- WHAT YOU HAVE TO DO -
The answer must be the lines from the one containing "x in edges[1:11]])" through the last line of the data below, copied exactly, with nothing else.

- AVAILABLE DATA -
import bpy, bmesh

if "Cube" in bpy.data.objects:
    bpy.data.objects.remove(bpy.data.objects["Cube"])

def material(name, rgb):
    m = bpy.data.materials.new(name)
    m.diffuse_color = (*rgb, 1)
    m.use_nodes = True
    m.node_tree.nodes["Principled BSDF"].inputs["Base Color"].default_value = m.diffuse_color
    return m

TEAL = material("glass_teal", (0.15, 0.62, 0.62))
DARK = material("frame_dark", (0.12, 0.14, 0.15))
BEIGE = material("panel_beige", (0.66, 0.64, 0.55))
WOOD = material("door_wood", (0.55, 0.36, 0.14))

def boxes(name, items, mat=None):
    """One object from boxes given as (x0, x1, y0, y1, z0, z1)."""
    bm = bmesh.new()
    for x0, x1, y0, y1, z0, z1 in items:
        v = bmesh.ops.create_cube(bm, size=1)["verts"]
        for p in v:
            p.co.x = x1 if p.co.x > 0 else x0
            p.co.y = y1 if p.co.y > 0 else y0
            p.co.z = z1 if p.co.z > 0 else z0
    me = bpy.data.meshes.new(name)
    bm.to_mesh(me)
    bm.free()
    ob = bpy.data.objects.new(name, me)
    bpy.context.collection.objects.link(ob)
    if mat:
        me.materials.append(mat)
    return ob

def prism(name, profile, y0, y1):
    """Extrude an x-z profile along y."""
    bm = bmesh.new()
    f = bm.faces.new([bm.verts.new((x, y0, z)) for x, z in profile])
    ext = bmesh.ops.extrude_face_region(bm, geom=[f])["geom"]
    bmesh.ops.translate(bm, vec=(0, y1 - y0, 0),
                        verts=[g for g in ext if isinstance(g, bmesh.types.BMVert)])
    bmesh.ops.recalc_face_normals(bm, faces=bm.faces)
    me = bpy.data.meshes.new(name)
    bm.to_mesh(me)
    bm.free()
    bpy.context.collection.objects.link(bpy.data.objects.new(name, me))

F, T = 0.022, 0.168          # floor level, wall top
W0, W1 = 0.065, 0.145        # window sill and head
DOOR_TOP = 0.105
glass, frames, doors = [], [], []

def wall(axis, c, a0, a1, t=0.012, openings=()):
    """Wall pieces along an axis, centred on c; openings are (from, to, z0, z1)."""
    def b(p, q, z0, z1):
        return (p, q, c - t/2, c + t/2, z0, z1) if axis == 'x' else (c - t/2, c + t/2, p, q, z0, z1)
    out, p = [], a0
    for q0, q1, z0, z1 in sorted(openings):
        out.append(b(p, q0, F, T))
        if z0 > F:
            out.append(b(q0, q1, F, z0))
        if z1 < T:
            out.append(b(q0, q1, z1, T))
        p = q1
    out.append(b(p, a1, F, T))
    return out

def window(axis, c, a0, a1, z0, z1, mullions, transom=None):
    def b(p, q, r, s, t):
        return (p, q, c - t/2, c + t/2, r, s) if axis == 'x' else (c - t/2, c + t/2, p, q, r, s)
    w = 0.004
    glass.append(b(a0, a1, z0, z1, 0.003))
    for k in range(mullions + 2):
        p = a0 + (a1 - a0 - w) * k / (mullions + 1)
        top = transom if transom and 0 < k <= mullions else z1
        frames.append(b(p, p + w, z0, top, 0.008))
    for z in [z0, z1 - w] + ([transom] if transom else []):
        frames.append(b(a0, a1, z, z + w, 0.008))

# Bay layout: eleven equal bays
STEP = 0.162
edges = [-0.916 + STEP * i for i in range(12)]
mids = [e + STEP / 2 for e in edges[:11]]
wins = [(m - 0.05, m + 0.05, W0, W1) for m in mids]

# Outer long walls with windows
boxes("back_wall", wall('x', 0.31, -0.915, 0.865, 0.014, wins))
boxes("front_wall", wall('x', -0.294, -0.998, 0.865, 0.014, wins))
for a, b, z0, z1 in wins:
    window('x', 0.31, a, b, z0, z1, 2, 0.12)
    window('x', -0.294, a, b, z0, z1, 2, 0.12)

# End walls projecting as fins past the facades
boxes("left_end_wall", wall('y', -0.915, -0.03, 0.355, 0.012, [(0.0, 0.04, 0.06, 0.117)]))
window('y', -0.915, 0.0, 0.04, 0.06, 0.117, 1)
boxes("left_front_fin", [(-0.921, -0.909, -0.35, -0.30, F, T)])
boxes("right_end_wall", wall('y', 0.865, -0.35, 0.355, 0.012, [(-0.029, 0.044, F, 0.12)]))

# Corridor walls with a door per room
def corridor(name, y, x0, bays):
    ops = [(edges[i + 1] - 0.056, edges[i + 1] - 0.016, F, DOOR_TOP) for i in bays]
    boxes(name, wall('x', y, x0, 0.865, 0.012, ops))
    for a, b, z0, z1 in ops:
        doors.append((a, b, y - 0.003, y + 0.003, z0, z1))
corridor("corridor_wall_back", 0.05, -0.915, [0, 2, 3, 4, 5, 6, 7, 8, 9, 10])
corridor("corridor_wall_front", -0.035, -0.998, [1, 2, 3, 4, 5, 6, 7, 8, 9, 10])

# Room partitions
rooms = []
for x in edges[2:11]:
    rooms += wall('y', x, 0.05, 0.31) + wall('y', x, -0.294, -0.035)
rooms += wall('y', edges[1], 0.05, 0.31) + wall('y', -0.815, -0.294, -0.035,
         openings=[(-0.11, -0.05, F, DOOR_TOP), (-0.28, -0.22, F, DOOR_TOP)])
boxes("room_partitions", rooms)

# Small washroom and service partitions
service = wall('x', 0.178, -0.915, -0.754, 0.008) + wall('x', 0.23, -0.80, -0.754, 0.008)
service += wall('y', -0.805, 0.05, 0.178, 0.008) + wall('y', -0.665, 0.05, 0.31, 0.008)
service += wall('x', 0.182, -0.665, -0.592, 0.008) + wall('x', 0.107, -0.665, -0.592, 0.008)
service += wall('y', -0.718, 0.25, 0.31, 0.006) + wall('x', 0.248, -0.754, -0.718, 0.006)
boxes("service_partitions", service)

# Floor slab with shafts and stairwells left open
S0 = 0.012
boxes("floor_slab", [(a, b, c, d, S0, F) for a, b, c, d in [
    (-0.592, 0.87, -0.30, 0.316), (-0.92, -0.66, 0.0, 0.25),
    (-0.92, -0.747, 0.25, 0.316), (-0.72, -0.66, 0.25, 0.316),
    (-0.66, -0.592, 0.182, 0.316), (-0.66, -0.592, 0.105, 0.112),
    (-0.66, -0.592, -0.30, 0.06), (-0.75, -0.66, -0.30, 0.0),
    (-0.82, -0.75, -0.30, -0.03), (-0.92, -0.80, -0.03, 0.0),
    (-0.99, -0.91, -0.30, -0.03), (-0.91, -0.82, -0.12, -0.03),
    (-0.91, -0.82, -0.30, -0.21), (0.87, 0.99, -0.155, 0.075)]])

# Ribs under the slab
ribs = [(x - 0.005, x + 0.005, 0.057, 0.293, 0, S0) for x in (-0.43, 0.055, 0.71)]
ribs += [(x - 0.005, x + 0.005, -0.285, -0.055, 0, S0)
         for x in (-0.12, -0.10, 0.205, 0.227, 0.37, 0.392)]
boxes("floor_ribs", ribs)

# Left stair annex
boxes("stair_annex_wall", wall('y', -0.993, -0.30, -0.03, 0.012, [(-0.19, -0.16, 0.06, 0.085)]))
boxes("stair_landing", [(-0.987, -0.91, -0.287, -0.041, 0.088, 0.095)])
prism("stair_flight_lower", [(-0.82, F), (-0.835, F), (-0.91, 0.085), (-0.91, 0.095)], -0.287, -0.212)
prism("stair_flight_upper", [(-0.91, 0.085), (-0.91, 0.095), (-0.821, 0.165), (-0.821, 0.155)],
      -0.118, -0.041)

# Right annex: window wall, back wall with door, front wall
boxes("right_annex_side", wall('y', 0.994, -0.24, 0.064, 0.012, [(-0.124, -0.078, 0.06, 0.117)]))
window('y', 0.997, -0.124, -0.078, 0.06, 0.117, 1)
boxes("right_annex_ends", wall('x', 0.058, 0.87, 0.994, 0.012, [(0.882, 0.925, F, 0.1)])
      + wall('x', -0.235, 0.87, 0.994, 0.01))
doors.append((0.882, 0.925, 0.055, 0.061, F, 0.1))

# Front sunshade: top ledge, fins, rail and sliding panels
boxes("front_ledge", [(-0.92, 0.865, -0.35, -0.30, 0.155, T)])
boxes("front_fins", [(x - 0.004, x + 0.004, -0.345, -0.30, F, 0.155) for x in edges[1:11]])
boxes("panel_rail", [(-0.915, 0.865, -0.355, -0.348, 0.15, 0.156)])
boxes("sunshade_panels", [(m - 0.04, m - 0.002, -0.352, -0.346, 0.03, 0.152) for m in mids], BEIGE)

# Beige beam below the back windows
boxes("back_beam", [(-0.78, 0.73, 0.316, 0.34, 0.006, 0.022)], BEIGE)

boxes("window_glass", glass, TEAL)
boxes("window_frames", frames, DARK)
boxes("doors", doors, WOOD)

- RESPONSE TO THE TASK -
boxes("front_fins", [(x - 0.004, x + 0.004, -0.345, -0.30, F, 0.155) for x in edges[1:11]])
boxes("panel_rail", [(-0.915, 0.865, -0.355, -0.348, 0.15, 0.156)])
boxes("sunshade_panels", [(m - 0.04, m - 0.002, -0.352, -0.346, 0.03, 0.152) for m in mids], BEIGE)

# Beige beam below the back windows
boxes("back_beam", [(-0.78, 0.73, 0.316, 0.34, 0.006, 0.022)], BEIGE)

boxes("window_glass", glass, TEAL)
boxes("window_frames", frames, DARK)
boxes("doors", doors, WOOD)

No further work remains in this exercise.